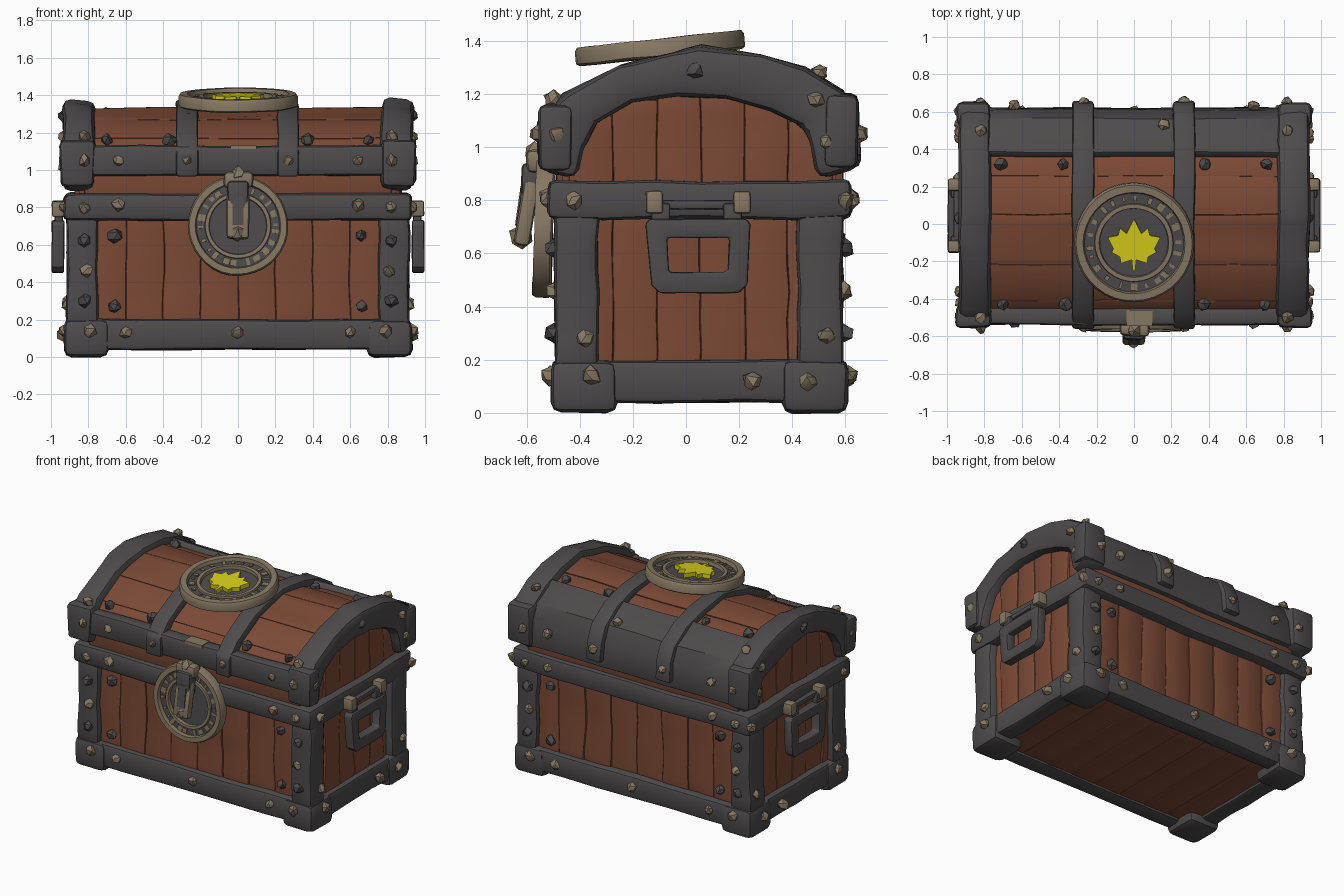
import bpy, bmesh, math, random
from mathutils import Vector, Matrix, noise

random.seed(4)
if "Cube" in bpy.data.objects:
    bpy.data.objects.remove(bpy.data.objects["Cube"])


def material(name, *rgb):
    m = bpy.data.materials.new(name)
    m.use_nodes = True
    m.diffuse_color = (*rgb, 1)
    bsdf = m.node_tree.nodes["Principled BSDF"]
    bsdf.inputs["Base Color"].default_value = (*rgb, 1)
    bsdf.inputs["Roughness"].default_value = 0.8
    return m


WOOD = material("brown wood", 0.2, 0.068, 0.036)
IRON = material("dark iron", 0.075, 0.07, 0.07)
BRASS = material("worn brass", 0.24, 0.19, 0.125)
GOLD = material("yellow leaf", 0.68, 0.62, 0.01)


def finish(bm, name, mats, bevel=0.0, wobble=0.0, matrix=None):
    """Round the sharp edges, dent the surface a little and make the object."""
    bmesh.ops.recalc_face_normals(bm, faces=bm.faces)
    if bevel:
        sharp = [e for e in bm.edges if len(e.link_faces) == 2 and e.calc_face_angle() > 0.7]
        bmesh.ops.bevel(bm, geom=sharp, offset=bevel, segments=2, profile=0.5,
                        affect='EDGES', clamp_overlap=True)
    if wobble:
        long_edges = [e for e in bm.edges if e.calc_length() > 0.25]
        bmesh.ops.subdivide_edges(bm, edges=long_edges, cuts=5, use_grid_fill=True)
        for v in bm.verts:
            v.co += noise.noise_vector(v.co * 6) * wobble
    if matrix:
        bm.transform(matrix)
    me = bpy.data.meshes.new(name)
    bm.to_mesh(me)
    bm.free()
    for m in mats:
        me.materials.append(m)
    me.polygons.foreach_set("use_smooth", [True] * len(me.polygons))
    me.set_sharp_from_angle(angle=math.radians(35))
    ob = bpy.data.objects.new(name, me)
    bpy.context.collection.objects.link(ob)
    return ob


def box(name, x, y, z, mat, bevel=0.02, wobble=0.01, matrix=None):
    """Box from three (low, high) ranges."""
    bm = bmesh.new()
    bmesh.ops.create_cube(bm, size=1)
    for v in bm.verts:
        v.co = [(a + b) / 2 + c * abs(b - a) for c, (a, b) in zip(v.co, (x, y, z))]
    return finish(bm, name, [mat], bevel, wobble, matrix)


def strip(name, outer, inner, x0, x1, mat, bevel=0.02, wobble=0.008, closed=False):
    """Solid between two (y, z) outlines, running from x0 to x1."""
    bm = bmesh.new()
    rings = [[bm.verts.new(c) for c in ((x0, *o), (x1, *o), (x1, *i), (x0, *i))]
             for o, i in zip(outer, inner)]
    pairs = list(zip(rings, rings[1:])) + ([(rings[-1], rings[0])] if closed else [])
    for a, b in pairs:
        for k in range(4):
            n = (k + 1) % 4
            bm.faces.new((a[k], a[n], b[n], b[k]))
    if not closed:
        bm.faces.new(rings[0])
        bm.faces.new(rings[-1])
    return finish(bm, name, [mat], bevel, wobble)


def prism(name, points, axis_map, mat, bevel=0.0):
    """Flat outline given a low and a high cap; axis_map(p, side) places a point."""
    bm = bmesh.new()
    low, high = ([bm.verts.new(axis_map(p, s)) for p in points] for s in (0, 1))
    bm.faces.new(low)
    bm.faces.new(high)
    for i in range(len(points)):
        j = (i + 1) % len(points)
        bm.faces.new((low[i], low[j], high[j], high[i]))
    return finish(bm, name, [mat], bevel)


def rivets(name, spots, mat, size=0.036):
    """Lumpy studs, gathered in one object."""
    bm = bmesh.new()
    for p in spots:
        r = size * random.uniform(0.85, 1.1)
        turn = Matrix.Rotation(random.random() * 6, 4, 'Z')
        made = bmesh.ops.create_icosphere(bm, subdivisions=1, radius=r,
                                          matrix=Matrix.Translation(p) @ turn)
        for v in made["verts"]:
            v.co += Vector([random.uniform(-0.15, 0.15) * r for _ in range(3)])
    return finish(bm, name, [mat])


def medallion(name, radius, matrix):
    """Rimmed disc with a recessed centre and a worn pattern round the border."""
    prof = [(0, 0.035), (0.57, 0.035), (0.58, 0.058), (0.65, 0.058), (0.66, 0.045),
            (0.83, 0.045), (0.85, 0.07), (0.97, 0.07), (1, 0.055), (1, 0.008), (0.96, 0), (0, 0)]
    bm, n = bmesh.new(), 36
    rows = []
    for r, z in prof:
        rows.append([bm.verts.new((r * radius * math.cos(math.tau * k / n),
                                   r * radius * math.sin(math.tau * k / n), z))
                     for k in range(n if r else 1)])
    for i, (a, b) in enumerate(zip(rows, rows[1:])):
        for k in range(n):
            j = (k + 1) % n
            loop = [a[k % len(a)], b[k % len(b)], b[j % len(b)], a[j % len(a)]]
            f = bm.faces.new(list(dict.fromkeys(loop)))
            f.material_index = int(i in (0, 4))
    finish(bm, name, [BRASS, IRON], 0, 0.004, matrix)
    for k in range(22):
        w, h = random.uniform(0.006, 0.02), random.uniform(0.01, 0.022)
        spin = Matrix.Rotation(math.tau * (k + random.random() * 0.5) / 22, 4, 'Z')
        box(name + "_worn_mark", (0.745 * radius - h, 0.745 * radius + h), (-w, w),
            (0.044, 0.053), BRASS, 0, 0, matrix @ spin)


def scaled(pts, sy, sz):
    return [(0.05 + (y - 0.05) * sy, 0.9 + (z - 0.9) * sz) for y, z in pts]


# Wooden body: a core covered with uneven planks
box("body_core", (-0.84, 0.84), (-0.42, 0.52), (0.07, 0.85), WOOD, 0, 0)
for i in range(8):
    x = -0.8 + i * 0.2
    d = random.uniform(-0.008, 0.008)
    box("front_plank", (x, x + 0.2), (-0.455 + d, -0.4), (0.12, 0.8), WOOD, 0.008, 0.012)
    box("back_plank", (x, x + 0.2), (0.5, 0.555 + d), (0.12, 0.8), WOOD, 0.008, 0.012)
    box("bottom_plank", (x, x + 0.2), (-0.45, 0.55), (0.062 + d / 2, 0.1), WOOD, 0.006, 0.006)
for s in (-1, 1):
    for i in range(6):
        y = -0.44 + i * 0.165
        d = random.uniform(-0.008, 0.008)
        edge = sorted((s * 0.8, s * (0.868 + d)))
        box("side_plank", edge, (y, y + 0.165), (0.12, 0.8), WOOD, 0.008, 0.012)
        top = 1.21 - 0.6 * (y + 0.08 - 0.03) ** 2
        box("lid_side_plank", edge, (y, y + 0.165), (0.82, top), WOOD, 0.008, 0.008)

# Iron frame of the body
for s in (-1, 1):
    outside = sorted((s * 0.78, s * 0.91))
    box("side_base_rail", outside, (-0.45, 0.55), (0.04, 0.2), IRON, 0.025)
    y = (-0.5, -0.38) if s < 0 else (0.48, 0.6)
    box("base_rail", (-0.85, 0.85), y, (0.04, 0.2), IRON, 0.025)
    for y_foot, y_post in (((-0.51, -0.26), (-0.495, -0.33)), ((0.36, 0.61), (0.42, 0.59))):
        box("foot", sorted((s * 0.69, s * 0.93)), y_foot, (0, 0.2), IRON, 0.04, 0.008)
        box("corner_post", sorted((s * 0.75, s * 0.915)), y_post, (0.15, 0.78), IRON, 0.03, 0.012)
box("middle_band", (-0.93, 0.93), (-0.52, 0.62), (0.73, 0.875), IRON, 0.03, 0.012)

# Domed lid: core, planks following the curve, iron end arches
ARCH = [(-0.55, 0.91), (-0.55, 1.1), (-0.46, 1.2), (-0.25, 1.31), (0.05, 1.38),
        (0.28, 1.35), (0.45, 1.3), (0.59, 1.21), (0.64, 1.1), (0.65, 0.92)]
OPENING = [(-0.41, 0.88), (-0.39, 1.0), (-0.33, 1.09), (-0.2, 1.17), (-0.03, 1.2),
           (0.15, 1.18), (0.32, 1.13), (0.45, 1.07), (0.47, 1.0), (0.5, 0.88)]
core = scaled(ARCH, 0.86, 0.86)
core[0], core[-1] = (core[0][0], 0.85), (core[-1][0], 0.85)
prism("lid_core", core, lambda p, s: (0.85 * (2 * s - 1), *p), WOOD)
for i in range(len(ARCH) - 1):
    k = 0.9 + random.uniform(-0.006, 0.006)
    a, b = scaled(ARCH[i:i + 2], k, k), scaled(ARCH[i:i + 2], 0.82, 0.82)
    if i in (0, len(ARCH) - 2):
        j = 0 if i == 0 else 1
        a[j], b[j] = (a[j][0], 0.86), (b[j][0], 0.86)
    strip("lid_plank", a, b, -0.82, 0.82, WOOD, 0.006, 0.01)
for s in (-1, 1):
    strip("lid_end_arch", ARCH, OPENING, s * 0.765, s * 0.935, IRON, 0.04, 0.015)
    # Flared arch ends
    box("front_arch_end", sorted((s * 0.77, s * 0.95)), (-0.555, -0.43), (0.91, 1.16), IRON, 0.03, 0.012)
    box("back_arch_end", sorted((s * 0.77, s * 0.95)), (0.52, 0.65), (0.92, 1.2), IRON, 0.03, 0.012)

# Lid rail, back plate and two straps
box("lid_front_rail", (-0.8, 0.8), (-0.54, -0.44), (0.97, 1.13), IRON, 0.025, 0.01)
box("worn_rail_patch", (-0.04, 0.1), (-0.546, -0.46), (1.112, 1.132), BRASS, 0, 0)
plate = [(0.4, 1.32)] + ARCH[7:]
strip("lid_back_plate", scaled(plate, 0.95, 0.97), scaled(plate, 0.82, 0.82), -0.8, 0.8, IRON, 0.015, 0.01)
strap = [(y, max(z, 0.965)) for y, z in scaled(ARCH, 1.015, 0.98)]
under = [(y, max(z, 0.965)) for y, z in scaled(ARCH, 0.84, 0.84)]
for x in (-0.33, 0.21):
    strip("lid_strap", strap, under, x, x + 0.115, IRON, 0.015, 0.008)

# Top medallion with a leaf
tilt = Matrix.Translation((0, -0.095, 1.338)) @ Matrix.Rotation(math.radians(6), 4, 'X')
medallion("top_medallion", 0.32, tilt)
half = [(0, 0.13), (0.04, 0.05), (0.075, 0.08), (0.085, 0.04), (0.14, 0.03), (0.11, -0.03),
        (0.12, -0.05), (0.075, -0.075), (0.07, -0.11), (0.012, -0.09), (0.006, -0.15)]
leaf = half + [(-x, y) for x, y in reversed(half[1:])]
prism("leaf", leaf, lambda p, s: tilt @ Vector((*p, 0.03 + 0.034 * s)), GOLD)

# Front lock plate and hasp
upright = Matrix.Translation((0, -0.5, 0.7)) @ Matrix.Rotation(math.radians(88), 4, 'X')
medallion("lock_plate", 0.268, upright)
box("hasp_hinge", (-0.075, 0.075), (-0.6, -0.52), (0.9, 0.99), BRASS, 0.025, 0.01)
box("hasp_bar", (-0.055, 0.055), (-0.62, -0.54), (0.78, 0.94), IRON, 0.02, 0.008)
lean = Matrix.Translation((0, -0.6, 0.75)) @ Matrix.Rotation(math.radians(-8), 4, 'X')
box("hasp_tongue", (-0.06, 0.06), (-0.03, 0.03), (-0.12, 0.13), BRASS, 0.02, 0.006, lean)
box("hasp_inset", (-0.03, 0.03), (-0.037, -0.029), (-0.05, 0.1), IRON, 0, 0, lean)
rivets("hasp_knob", [(0, -0.57, 0.98), (0, -0.62, 0.66)], BRASS, 0.045)

# Side handles
outer = [(-0.14, 0.73), (-0.155, 0.71), (-0.13, 0.48), (-0.1, 0.45), (0.2, 0.45),
         (0.23, 0.48), (0.24, 0.71), (0.225, 0.73)]
inner = [(-0.07, 0.66), (-0.07, 0.65), (-0.065, 0.54), (-0.06, 0.53), (0.15, 0.53),
         (0.155, 0.54), (0.16, 0.65), (0.16, 0.66)]
for s in (-1, 1):
    strip("handle_grip", outer, inner, s * 0.93, s * 0.995, IRON, 0.012, 0.005, closed=True)
    box("handle_rod", sorted((s * 0.91, s * 0.965)), (-0.13, 0.22), (0.765, 0.8), IRON, 0.01, 0.004)
    for y in (-0.12, 0.21):
        m = y + (0.03 if y < 0 else -0.03)
        box("handle_arm", sorted((s * 0.935, s * 0.98)), (m - 0.04, m + 0.03), (0.7, 0.79), IRON, 0.01, 0)
        box("handle_bracket", sorted((s * 0.9, s * 0.995)), (y - 0.033, y + 0.033), (0.75, 0.835), BRASS, 0.012, 0.005)

# Rivets on every side
brass, iron = [], []
for s in (-1, 1):
    for face, lip in ((-0.5, -1), (0.6, 1)):
        brass += [(s * x, face + lip * d, z) for x, z, d in (
            (0.79, 0.14, 0.01), (0.6, 0.13, 0), (0.81, 0.46, -0.01), (0.82, 0.8, 0.02),
            (0.64, 0.81, 0.02), (0.82, 1.05, 0.05), (0.27, 1.05, 0.05), (0.64, 1.05, 0.03))]
        iron += [(s * x, face - lip * 0.04, z) for x, z in ((0.66, 0.65), (0.66, 0.27))]
        iron += [(s * 0.82, face - lip * 0.005, z) for z in (0.3, 0.62)]
    brass += [(s * 0.93, y, z) for y, z in (
        (-0.36, 0.14), (0.25, 0.12), (0.46, 0.12), (-0.42, 0.8), (0.6, 0.8),
        (0.49, 1.18), (0.53, 1.02), (-0.49, 1.05))]
    brass += [(s * 0.91, y, z) for y, z in ((-0.38, 0.28), (0.53, 0.29))]
    brass += [(s * 0.82, -0.5, 1.18), (s * 0.82, 0.5, 1.28)]
    iron += [(s * 0.93, 0.03, 1.29), (s * 0.7, -0.43, 1.16), (s * 0.37, -0.43, 1.16),
             (s * 0.71, 0.32, 1.29), (s * 0.38, 0.32, 1.29)]
brass += [(0, -0.5, 0.13), (0, 0.6, 0.13), (0.16, 0.53, 1.22)]
rivets("brass_rivets", brass, BRASS)
rivets("iron_rivets", iron, IRON, 0.038)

════════

ABOUT THIS EXERCISE ▸
Your answer should be the lines above from the one containing "loop = [a[k" through the one containing "(0.745 * radius", copied exactly and with both ends kept.

WRITTEN SOLUTION ▸
            loop = [a[k % len(a)], b[k % len(b)], b[j % len(b)], a[j % len(a)]]
            f = bm.faces.new(list(dict.fromkeys(loop)))
            f.material_index = int(i in (0, 4))
    finish(bm, name, [BRASS, IRON], 0, 0.004, matrix)
    for k in range(22):
        w, h = random.uniform(0.006, 0.02), random.uniform(0.01, 0.022)
        spin = Matrix.Rotation(math.tau * (k + random.random() * 0.5) / 22, 4, 'Z')
        box(name + "_worn_mark", (0.745 * radius - h, 0.745 * radius + h), (-w, w),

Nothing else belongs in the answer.